### What the task asks:
Exactly one number should make up the answer: how many lines of the listing contain the string "brown".

### Information supplied:
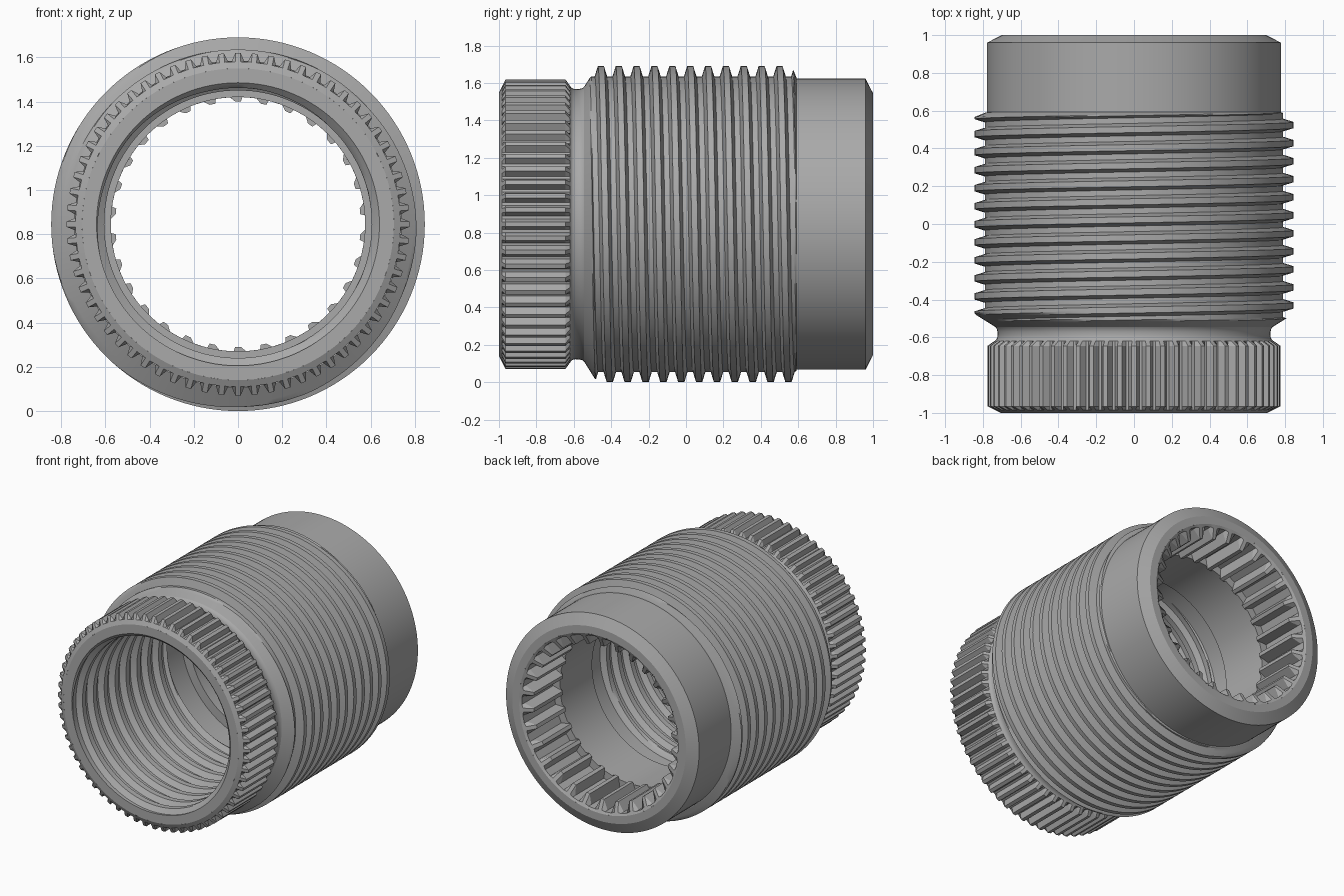
import bpy
import bmesh
import math

cube = bpy.data.objects.get("Cube")
if cube:
    bpy.data.objects.remove(cube, do_unlink=True)

AXIS_Z = 0.845
TURN = 2 * math.pi

steel = bpy.data.materials.new("grey steel")
steel.use_nodes = True
GREY = (0.40, 0.40, 0.40, 1)
steel.diffuse_color = GREY
steel.node_tree.nodes["Principled BSDF"].inputs["Base Color"].default_value = GREY


def skin(name, row_count, angles, point):
    """Loft rings around the y axis; point(row, column) gives (radius, y)."""
    bm = bmesh.new()
    grid = []
    for i in range(row_count):
        ring = []
        for j, a in enumerate(angles):
            r, y = point(i, j)
            ring.append(bm.verts.new((r * math.sin(a), y, AXIS_Z + r * math.cos(a))))
        grid.append(ring)
    for low, high in zip(grid, grid[1:]):
        for j in range(len(angles) - 1):
            bm.faces.new((low[j], low[j + 1], high[j + 1], high[j]))
    bmesh.ops.remove_doubles(bm, verts=bm.verts, dist=0.00005)
    bmesh.ops.dissolve_degenerate(bm, edges=bm.edges, dist=0.00005)
    mesh = bpy.data.meshes.new(name)
    bm.to_mesh(mesh)
    bm.free()
    mesh.materials.append(steel)
    obj = bpy.data.objects.new(name, mesh)
    bpy.context.collection.objects.link(obj)
    bpy.ops.object.select_all(action='DESELECT')
    obj.select_set(True)
    bpy.context.view_layer.objects.active = obj
    bpy.ops.object.shade_smooth_by_angle(angle=math.radians(25))
    return obj


def circle(n):
    return [TURN * j / n for j in range(n + 1)]


def lathe(name, profile):
    return skin(name, len(profile), circle(128), lambda i, j: profile[i])


def toothed(name, count, tooth, rows, clip):
    """tooth: (fraction of a pitch, radius) points; rows: y values; clip(r, y)."""
    steps = [(k + f, r) for k in range(count) for f, r in tooth]
    steps.append((count + tooth[0][0], tooth[0][1]))
    angles = [TURN * s / count for s, r in steps]
    return skin(name, len(rows), angles,
                lambda i, j: (clip(steps[j][1], rows[i]), rows[i]))


def thread(name, pitch, start, y_min, y_max, tooth, clip, inward=False):
    """Helical ridge; tooth: (offset, radius) points over one pitch."""
    closed = tooth + [(tooth[0][0] + pitch, tooth[0][1])]
    fine = []
    for (o1, r1), (o2, r2) in zip(closed, closed[1:]):
        fine += [(o1 + (o2 - o1) * t / 3, r1 + (r2 - r1) * t / 3) for t in range(3)]
    turns = math.ceil((y_max - y_min) / pitch) + 3
    first = start - pitch * (math.ceil((start - y_min) / pitch) + 1)
    path = [(first + k * pitch + o, r) for k in range(turns) for o, r in fine]
    if inward:
        path.reverse()
    n = 128

    def point(i, j):
        o, r = path[i]
        y = min(max(o + pitch * j / n, y_min), y_max)
        return clip(r, y), y
    return skin(name, len(path), circle(n), point)


# Knurled front collar, chamfered at both ends
def collar_clip(r, y):
    return min(r, 0.705 + 2 * (y + 1), 0.74 + 1.4 * (-0.62 - y))


toothed("knurled_collar", 64,
        [(-0.16, 0.775), (0.16, 0.775), (0.40, 0.735), (0.60, 0.735)],
        [-1, -0.985, -0.965, -0.645, -0.62], collar_clip)
lathe("front_face", [(0.64, -1), (0.705, -1)])

# Relief neck behind the collar
lathe("neck", [(0.74, -0.62), (0.732, -0.615), (0.725, -0.605), (0.722, -0.59),
               (0.723, -0.57), (0.727, -0.555), (0.734, -0.545)])


# Outer thread, cut off by a cone at each end
def outer_clip(r, y):
    return min(r, 0.79 + 1.6 * (y + 0.51), 0.785 + 2.5 * (0.59 - y))


thread("outer_thread", 0.0955, 0.5, -0.545, 0.59,
       [(-0.033, 0.79), (-0.016, 0.845), (0.016, 0.845), (0.033, 0.79)], outer_clip)

# Plain rear sleeve with chamfer and end face
lathe("rear_sleeve", [(0.785, 0.59), (0.778, 0.592), (0.778, 0.96), (0.70, 1), (0.645, 1)])

# Internal splines at the rear
toothed("rear_splines", 30,
        [(-0.11, 0.555), (0.11, 0.555), (0.30, 0.63), (0.70, 0.63)],
        [1, 0.99, 0.96, 0.63], lambda r, y: max(r, 0.645 - 2.2 * (1 - y)))
toothed("spline_shoulder", 30,
        [(-0.11, 0.555), (0.11, 0.555), (0.30, 0.63), (0.70, 0.63)],
        [0.63, 0.6299], lambda r, y: r if y == 0.63 else 0.575)

# Smooth bore and the relief groove in front of it
lathe("bore", [(0.575, 0.63), (0.575, 0.26), (0.64, 0.26), (0.64, 0.08)])


# Inner thread, opened by a chamfer at each end
def inner_clip(r, y):
    return max(r, 0.64 - (y + 1), 0.64 - 1.5 * (0.08 - y))


thread("inner_thread", 0.125, 0, -1, 0.08,
       [(-0.045, 0.64), (-0.02, 0.605), (0.02, 0.605), (0.045, 0.64)],
       inner_clip, inward=True)
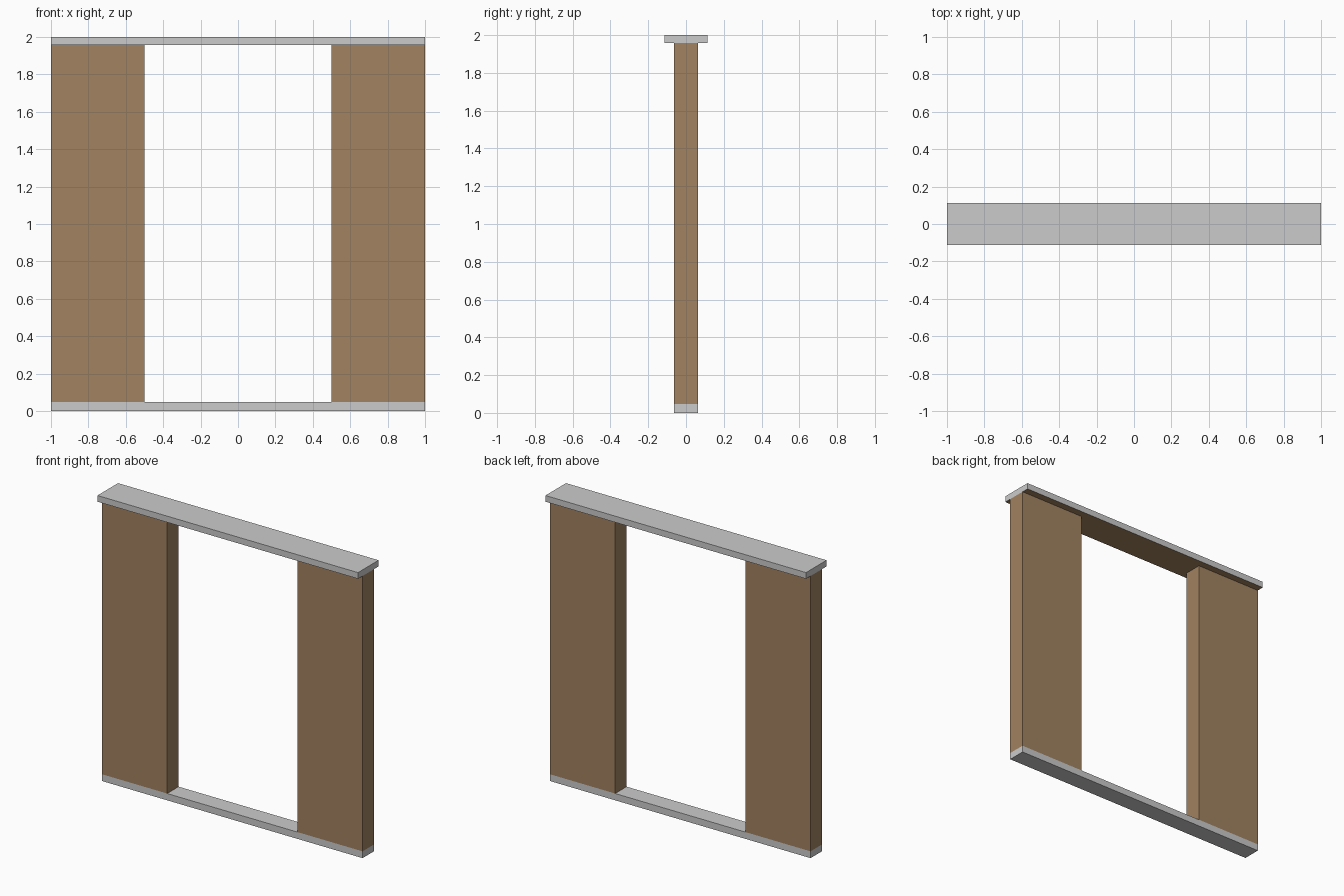
import bpy, bmesh

if "Cube" in bpy.data.objects:
    bpy.data.objects.remove(bpy.data.objects["Cube"])

brown = bpy.data.materials.new("brown_wall")
brown.diffuse_color = (0.36, 0.225, 0.118, 1)
brown.use_nodes = True
brown.node_tree.nodes["Principled BSDF"].inputs["Base Color"].default_value = brown.diffuse_color
grey = bpy.data.materials.new("grey_trim")
grey.diffuse_color = (0.8, 0.8, 0.8, 1)
grey.use_nodes = True
grey.node_tree.nodes["Principled BSDF"].inputs["Base Color"].default_value = grey.diffuse_color


def box(name, x, y, z, mats, underside=0):
    """Box spanning the given (min, max) ranges; underside picks a material slot."""
    bm = bmesh.new()
    bmesh.ops.create_cube(bm, size=1)
    for v in bm.verts:
        v.co = [r[0] if c < 0 else r[1] for c, r in zip(v.co, (x, y, z))]
    bm.normal_update()
    for f in bm.faces:
        if f.normal.z < -0.5:
            f.material_index = underside
    mesh = bpy.data.meshes.new(name)
    bm.to_mesh(mesh)
    bm.free()
    for m in mats:
        mesh.materials.append(m)
    obj = bpy.data.objects.new(name, mesh)
    bpy.context.collection.objects.link(obj)
    return obj


WALL_Y = (-0.0625, 0.0625)
SILL_TOP, CAP_BOTTOM = 0.047, 1.957

# Base sill, as deep as the walls
box("sill", (-1, 1), WALL_Y, (0, SILL_TOP), [grey])

# Wall panels either side of the opening
for name, x in (("left_wall", (-1, -0.5)), ("right_wall", (0.5, 1))):
    box(name, x, WALL_Y, (SILL_TOP, CAP_BOTTOM), [brown])

# Overhanging cap with a brown underside
box("cap", (-1, 1), (-0.1125, 0.1125), (CAP_BOTTOM, 2), [grey, brown], underside=1)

### Result for this task:
7